Saturday, March 14, 2009


We've had a bird feeder in the front yard since we moved in. You might think the birds would be at risk from the large population of neighbourhood cats, but so far I haven't any frisky felines try to grab a snack. Barry, I know, is far too slow to ever sneak up on anything more alert than a dead twig. I'd expect the new kitten from next door to have a go, but he has extra toes so maybe they get in the way when hunting!

I have finally given in to my curiosity to know what all the different nondescript little brown bird are that frequent our feeder. Now, anyone from my family will tell you that I hold a fairly dim view of bird classification. I enjoy spotting birds, but if I can't tell you what it's called, that's fine by me. A bird is a bird, and they are marvelous to watch without naming them. But like I say, after a year my curiosity has gradually grown and now I would at least like to have some idea of how many different types of bird we have in the area.

It starts out easy. The bright red ones, with the black face, orange beak and sharp haircut? That's a (Northern) Cardinal and since it's the State bird, it would be a cardinal sin for me not to know it! Straight away we run into the first pitfall of bird watching, because the brown ones? Also Cardinals, but they're the ladies or the kids! Still, the distinctive tuft is enough to single them out, and the bright beak is another strong clue.

Next up the Blue Jay. Another crested variety, it's showy personality makes it easy to spot. These guys are never shy and tend the throw their weight around. The only other bird about the same size as the first two is the (Northern) Mockingbird. The poor Mockingbird is easy to ignore, dressed in a rather dull gray, but the white flashes as it flies makes it a cinch to ID.

Once we get on to the smaller species I have to say I start to struggle. Sure, from the pictures in the book it looks like it should be a piece of cake to tell them apart, but out there on the feeder, flitting back and forth between the trees, never sitting still, never exposing the perfect left profile for comparison to the plate it's another matter. Before long, I start picking out dark caps, breasts, wing bars and so on. Then it is a case of leafing through the bird book attempting to locate a drawing with all the features present. Unfortunately I have no idea how they ordered the plates. I mean, I've narrowed it down to the garden birds section, and then I would've expected them to go in size order, but apparently this is not how it's done.

Despite this frustrating lack of logic, I reckon I have positively identified a House Sparrow, a White Throated Sparrow, a Dark Eyed (Slate Colored) Junco, a House Finch, and some kind of Chickadee (I think probably the Carolina variety). We also have a Red-bellied Woodpecker in the area. These birds are all, of course, exceedingly common, but in a time when garden birds are said to be have a hard time I'm glad we see so many.

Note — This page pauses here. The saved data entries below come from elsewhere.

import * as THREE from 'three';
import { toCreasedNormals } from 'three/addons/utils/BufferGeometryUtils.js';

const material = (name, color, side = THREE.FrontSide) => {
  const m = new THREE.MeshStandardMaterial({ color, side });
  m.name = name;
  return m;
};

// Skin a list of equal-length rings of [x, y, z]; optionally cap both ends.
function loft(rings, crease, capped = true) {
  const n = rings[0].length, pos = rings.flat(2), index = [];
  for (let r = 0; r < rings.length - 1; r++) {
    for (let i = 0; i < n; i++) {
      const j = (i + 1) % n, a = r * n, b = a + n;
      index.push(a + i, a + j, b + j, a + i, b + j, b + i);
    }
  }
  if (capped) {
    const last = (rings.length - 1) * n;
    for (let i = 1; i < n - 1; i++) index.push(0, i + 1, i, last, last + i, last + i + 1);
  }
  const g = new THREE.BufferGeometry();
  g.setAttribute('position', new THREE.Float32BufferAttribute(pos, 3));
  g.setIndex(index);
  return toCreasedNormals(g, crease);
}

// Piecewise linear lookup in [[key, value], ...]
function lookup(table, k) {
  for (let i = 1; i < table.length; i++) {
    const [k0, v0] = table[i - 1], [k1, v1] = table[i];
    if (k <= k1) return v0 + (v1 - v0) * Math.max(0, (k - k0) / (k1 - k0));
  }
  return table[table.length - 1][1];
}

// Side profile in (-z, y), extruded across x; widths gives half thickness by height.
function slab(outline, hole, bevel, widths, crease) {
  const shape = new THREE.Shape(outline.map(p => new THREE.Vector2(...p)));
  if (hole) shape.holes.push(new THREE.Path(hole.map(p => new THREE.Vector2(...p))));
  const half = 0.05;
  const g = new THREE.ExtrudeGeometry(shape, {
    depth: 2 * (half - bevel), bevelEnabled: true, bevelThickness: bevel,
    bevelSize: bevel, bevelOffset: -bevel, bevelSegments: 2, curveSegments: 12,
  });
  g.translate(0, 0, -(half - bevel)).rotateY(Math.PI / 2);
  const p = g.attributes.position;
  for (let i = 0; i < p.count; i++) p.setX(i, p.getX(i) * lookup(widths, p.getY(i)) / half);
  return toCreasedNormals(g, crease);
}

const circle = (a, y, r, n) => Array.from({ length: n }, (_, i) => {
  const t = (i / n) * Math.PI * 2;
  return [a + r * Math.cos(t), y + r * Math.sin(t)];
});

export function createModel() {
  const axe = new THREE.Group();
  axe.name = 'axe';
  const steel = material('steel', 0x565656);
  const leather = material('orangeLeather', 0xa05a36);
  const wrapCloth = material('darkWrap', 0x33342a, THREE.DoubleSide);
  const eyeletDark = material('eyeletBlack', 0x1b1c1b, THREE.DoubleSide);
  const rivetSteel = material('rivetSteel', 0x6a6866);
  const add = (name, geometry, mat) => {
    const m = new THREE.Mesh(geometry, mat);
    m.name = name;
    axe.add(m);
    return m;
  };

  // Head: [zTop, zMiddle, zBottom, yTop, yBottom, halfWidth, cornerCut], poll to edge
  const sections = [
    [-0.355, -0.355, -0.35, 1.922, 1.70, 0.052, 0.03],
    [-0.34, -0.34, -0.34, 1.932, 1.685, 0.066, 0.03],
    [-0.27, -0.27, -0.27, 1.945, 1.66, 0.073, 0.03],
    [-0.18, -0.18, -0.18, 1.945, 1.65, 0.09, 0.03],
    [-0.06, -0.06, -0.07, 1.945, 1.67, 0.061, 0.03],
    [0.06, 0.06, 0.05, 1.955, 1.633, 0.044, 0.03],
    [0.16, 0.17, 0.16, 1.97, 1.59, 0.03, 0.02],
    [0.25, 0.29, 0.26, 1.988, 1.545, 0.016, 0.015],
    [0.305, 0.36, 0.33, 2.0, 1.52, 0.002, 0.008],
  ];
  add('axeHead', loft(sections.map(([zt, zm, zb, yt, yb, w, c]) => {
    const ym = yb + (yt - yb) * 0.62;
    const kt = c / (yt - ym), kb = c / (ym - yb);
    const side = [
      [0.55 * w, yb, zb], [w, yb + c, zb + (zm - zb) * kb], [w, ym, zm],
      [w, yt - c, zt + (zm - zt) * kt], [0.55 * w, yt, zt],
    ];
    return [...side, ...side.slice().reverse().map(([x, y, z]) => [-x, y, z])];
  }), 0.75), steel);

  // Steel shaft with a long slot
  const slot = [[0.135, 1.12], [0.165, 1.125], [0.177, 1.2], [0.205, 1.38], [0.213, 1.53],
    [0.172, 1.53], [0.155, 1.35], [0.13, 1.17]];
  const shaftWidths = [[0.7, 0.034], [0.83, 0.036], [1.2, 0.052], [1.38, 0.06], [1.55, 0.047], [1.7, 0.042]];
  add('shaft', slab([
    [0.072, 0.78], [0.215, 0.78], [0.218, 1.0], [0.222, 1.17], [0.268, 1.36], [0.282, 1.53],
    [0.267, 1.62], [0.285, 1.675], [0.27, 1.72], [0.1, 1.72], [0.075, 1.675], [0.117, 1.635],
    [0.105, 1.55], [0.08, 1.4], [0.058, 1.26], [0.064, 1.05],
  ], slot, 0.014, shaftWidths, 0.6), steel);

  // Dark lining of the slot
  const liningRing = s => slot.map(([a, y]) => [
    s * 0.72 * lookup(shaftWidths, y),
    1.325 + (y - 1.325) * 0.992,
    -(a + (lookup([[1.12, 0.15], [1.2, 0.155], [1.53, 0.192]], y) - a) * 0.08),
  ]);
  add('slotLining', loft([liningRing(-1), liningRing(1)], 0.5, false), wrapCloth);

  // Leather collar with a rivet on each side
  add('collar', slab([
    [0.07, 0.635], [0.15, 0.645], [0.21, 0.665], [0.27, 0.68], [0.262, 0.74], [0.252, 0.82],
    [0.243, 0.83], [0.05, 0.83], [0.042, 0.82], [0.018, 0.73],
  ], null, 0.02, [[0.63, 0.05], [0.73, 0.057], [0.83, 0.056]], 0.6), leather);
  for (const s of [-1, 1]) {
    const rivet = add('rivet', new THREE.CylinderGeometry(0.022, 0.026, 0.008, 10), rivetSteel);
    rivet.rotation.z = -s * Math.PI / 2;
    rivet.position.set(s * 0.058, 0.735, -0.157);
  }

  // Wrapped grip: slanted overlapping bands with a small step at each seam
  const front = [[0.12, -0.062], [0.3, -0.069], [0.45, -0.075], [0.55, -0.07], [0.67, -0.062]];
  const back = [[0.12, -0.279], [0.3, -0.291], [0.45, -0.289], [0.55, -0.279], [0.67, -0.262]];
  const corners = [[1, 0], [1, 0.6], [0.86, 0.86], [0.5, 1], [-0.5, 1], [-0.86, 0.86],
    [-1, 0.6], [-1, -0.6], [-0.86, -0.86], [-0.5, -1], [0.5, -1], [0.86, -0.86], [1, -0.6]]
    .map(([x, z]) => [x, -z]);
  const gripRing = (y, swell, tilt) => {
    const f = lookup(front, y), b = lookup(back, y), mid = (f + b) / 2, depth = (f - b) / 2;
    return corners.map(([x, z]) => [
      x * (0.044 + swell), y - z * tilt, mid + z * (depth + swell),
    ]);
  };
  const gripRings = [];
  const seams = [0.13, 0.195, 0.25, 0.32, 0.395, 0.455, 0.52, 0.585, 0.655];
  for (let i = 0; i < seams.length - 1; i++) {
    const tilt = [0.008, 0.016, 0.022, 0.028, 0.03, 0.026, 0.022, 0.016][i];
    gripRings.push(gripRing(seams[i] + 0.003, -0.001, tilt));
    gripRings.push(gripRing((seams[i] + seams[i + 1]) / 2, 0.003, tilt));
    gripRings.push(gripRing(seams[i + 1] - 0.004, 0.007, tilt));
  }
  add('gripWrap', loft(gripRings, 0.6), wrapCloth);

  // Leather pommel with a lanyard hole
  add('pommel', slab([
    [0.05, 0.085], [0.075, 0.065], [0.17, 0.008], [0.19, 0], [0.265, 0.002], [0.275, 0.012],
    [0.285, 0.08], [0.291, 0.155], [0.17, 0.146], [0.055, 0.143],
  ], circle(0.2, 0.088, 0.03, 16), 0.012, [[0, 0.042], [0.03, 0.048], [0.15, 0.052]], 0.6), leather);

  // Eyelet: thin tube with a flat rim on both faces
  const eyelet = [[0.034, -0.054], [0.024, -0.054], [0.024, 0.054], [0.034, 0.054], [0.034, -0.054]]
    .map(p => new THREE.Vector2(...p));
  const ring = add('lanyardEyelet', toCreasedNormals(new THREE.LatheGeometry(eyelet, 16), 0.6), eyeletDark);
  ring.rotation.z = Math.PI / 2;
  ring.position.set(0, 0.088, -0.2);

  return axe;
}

Update: Still no Grackles but the Brown-headed Cowbirds have arrived en-masse. The Woodpecker turned out to have a friend, so there's two of them. We saw a Bluebird (very exciting) and we also have a pair of Mourning Doves in residence.


  1. Anonymous5:15 PM

    I'm impressed. I've never seen a house finch. No mention of robins? Expect to see grackles going around in flocks, often in the mornings and evenings and often with cowbirds. I know you already know vultures and hummingbirds. After a while you get to know what family a bird is likely to be in. As you know, I annoy mom by identifying birds on a glimpse, because familiarity means you pick up the hints. It's no different to cars or anything else you classify, though there does seem to be more choice in the US. Some birds will always be just birds, like some insects are just flies, but it's kind of fun to know what is knowable and when you do more seem to become knowable. Dad

  2. Yes, there are some Robins around, although they rarely visit the feeder. I think they prefer worms. I'll keeps an eye out for Grackles and Cowbirds. Probably our neighbourhood isn't open enough for them, compared to Hanover farmland, although I know I saw Meadowlarks in the back yard last year.
    I'm trying to start picking out the individual voices as that seems like a good way to identify birds from a distance.

  3. We have lots of grackles round here. Dozens at once sit in a tree or on phone wires and make a crazy racket.

  4. Anonymous4:58 PM

    Windsor Farms front yards, in the City of Richmond is where I've mostly seen them. But that goes for hawks, deer and all kinds of wildlife... Dad

  5. Canada here .. My cats are enjoying all the birds this year, alot of bird feeders went onto my tree branches all around my house. My love is astronomy but my cats come first. Robins, grackles, crows , blue jays , cardinals, chickadees , red wing black birds and 4 types of house finches ..outside of course. They belong outside and free not in cages.